Entries taken from a collection:
■ ■ ■ ■ ■ ■ ■

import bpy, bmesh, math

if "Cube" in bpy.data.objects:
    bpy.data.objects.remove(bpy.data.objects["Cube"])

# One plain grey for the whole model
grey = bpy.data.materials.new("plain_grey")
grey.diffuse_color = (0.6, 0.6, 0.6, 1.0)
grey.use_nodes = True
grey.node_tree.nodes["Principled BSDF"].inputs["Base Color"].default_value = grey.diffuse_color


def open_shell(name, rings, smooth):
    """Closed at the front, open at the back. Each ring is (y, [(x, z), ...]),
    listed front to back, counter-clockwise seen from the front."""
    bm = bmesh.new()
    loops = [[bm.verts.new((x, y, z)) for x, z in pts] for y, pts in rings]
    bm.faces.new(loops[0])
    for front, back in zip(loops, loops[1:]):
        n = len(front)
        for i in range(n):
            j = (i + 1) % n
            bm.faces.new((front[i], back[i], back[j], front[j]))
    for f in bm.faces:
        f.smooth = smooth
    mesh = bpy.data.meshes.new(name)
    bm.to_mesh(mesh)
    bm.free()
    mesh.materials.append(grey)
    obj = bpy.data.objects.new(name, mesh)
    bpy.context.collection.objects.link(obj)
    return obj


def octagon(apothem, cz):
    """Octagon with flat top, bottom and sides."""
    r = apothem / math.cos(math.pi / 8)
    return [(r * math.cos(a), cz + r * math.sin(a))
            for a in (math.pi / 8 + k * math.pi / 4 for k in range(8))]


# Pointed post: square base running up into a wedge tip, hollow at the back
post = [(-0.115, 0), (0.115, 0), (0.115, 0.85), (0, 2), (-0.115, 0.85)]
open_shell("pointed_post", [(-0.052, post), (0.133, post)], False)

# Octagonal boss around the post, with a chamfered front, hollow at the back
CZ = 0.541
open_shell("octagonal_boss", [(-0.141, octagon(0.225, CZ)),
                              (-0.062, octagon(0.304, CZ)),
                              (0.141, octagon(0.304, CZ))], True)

■ ■ ■ ■ ■ ■ ■

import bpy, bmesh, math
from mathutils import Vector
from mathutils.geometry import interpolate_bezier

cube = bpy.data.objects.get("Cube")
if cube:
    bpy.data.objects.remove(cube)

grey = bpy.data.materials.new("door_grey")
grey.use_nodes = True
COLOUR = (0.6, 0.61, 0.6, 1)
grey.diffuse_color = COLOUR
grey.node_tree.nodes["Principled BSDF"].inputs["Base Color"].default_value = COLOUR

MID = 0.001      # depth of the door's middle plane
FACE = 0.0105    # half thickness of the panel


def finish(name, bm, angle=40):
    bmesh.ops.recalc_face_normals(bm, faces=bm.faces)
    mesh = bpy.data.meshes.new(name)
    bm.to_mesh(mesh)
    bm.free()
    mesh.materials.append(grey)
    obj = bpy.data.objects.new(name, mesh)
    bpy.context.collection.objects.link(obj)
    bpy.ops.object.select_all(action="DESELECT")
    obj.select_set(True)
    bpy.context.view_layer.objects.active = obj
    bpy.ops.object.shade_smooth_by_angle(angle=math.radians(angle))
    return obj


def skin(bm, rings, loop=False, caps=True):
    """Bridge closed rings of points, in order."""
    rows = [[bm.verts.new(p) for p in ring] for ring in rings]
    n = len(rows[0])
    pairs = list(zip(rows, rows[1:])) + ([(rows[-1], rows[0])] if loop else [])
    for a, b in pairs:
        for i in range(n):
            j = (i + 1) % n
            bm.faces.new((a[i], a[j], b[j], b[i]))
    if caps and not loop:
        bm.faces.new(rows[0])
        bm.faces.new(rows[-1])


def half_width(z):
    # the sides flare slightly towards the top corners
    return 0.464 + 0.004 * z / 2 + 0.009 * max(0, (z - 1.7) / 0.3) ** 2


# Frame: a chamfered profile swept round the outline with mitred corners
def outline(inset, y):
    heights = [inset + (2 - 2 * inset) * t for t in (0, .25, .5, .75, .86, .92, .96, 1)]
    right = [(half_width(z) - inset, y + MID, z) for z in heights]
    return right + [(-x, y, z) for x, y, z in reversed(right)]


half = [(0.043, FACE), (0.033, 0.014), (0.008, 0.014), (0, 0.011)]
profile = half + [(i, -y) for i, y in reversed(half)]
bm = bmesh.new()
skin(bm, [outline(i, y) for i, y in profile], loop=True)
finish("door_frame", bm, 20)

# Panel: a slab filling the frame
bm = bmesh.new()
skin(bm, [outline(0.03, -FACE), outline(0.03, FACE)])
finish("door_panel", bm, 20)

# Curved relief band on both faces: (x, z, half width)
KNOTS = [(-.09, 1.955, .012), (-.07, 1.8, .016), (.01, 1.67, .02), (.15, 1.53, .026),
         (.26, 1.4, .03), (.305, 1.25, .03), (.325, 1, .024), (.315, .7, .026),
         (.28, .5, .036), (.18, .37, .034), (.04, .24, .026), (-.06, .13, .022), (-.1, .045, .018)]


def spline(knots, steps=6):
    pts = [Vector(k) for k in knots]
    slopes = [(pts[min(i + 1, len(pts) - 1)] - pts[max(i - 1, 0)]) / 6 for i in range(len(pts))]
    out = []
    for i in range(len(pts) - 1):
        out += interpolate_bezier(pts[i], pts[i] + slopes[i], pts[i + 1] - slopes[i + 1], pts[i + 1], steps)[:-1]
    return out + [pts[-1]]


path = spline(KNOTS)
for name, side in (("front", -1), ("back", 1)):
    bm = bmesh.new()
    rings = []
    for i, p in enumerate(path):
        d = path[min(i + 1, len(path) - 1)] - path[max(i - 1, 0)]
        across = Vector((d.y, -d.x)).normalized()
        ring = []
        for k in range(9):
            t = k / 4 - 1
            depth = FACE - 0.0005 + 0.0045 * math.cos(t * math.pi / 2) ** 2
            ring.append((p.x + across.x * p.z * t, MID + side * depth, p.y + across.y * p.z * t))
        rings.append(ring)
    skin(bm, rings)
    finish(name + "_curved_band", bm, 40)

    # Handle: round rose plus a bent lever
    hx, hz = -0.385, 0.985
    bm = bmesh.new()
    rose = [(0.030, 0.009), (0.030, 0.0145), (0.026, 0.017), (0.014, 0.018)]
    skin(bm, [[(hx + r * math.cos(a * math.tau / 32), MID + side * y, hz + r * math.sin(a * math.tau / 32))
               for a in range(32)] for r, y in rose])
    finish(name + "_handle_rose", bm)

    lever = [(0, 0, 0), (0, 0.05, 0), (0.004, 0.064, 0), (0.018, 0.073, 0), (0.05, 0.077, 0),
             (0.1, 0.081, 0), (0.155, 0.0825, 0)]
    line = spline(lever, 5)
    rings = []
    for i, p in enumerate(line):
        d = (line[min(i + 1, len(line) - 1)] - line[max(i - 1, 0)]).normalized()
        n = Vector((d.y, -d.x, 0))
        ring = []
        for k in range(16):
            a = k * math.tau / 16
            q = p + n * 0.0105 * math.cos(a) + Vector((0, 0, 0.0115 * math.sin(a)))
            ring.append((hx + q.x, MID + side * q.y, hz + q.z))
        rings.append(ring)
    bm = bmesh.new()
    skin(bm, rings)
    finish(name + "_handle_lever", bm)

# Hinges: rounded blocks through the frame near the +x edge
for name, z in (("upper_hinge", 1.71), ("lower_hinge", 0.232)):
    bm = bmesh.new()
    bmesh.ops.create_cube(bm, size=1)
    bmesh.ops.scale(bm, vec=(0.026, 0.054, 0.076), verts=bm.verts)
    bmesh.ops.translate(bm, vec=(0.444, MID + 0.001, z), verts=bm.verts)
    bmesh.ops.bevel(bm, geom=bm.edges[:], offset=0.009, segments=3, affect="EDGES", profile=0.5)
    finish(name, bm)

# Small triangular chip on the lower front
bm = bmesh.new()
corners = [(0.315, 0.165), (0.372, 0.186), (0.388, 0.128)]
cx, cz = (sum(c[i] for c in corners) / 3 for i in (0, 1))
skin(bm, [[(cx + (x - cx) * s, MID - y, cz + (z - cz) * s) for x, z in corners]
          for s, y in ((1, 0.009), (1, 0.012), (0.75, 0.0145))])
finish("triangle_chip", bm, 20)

■ ■ ■ ■ ■ ■ ■

**Exercise prompt:** Reproduce every line from the entries that holds the word "data".

**Completed exercise:**
if "Cube" in bpy.data.objects:
    bpy.data.objects.remove(bpy.data.objects["Cube"])
grey = bpy.data.materials.new("plain_grey")
    mesh = bpy.data.meshes.new(name)
    obj = bpy.data.objects.new(name, mesh)
cube = bpy.data.objects.get("Cube")
    bpy.data.objects.remove(cube)
grey = bpy.data.materials.new("door_grey")
    mesh = bpy.data.meshes.new(name)
    obj = bpy.data.objects.new(name, mesh)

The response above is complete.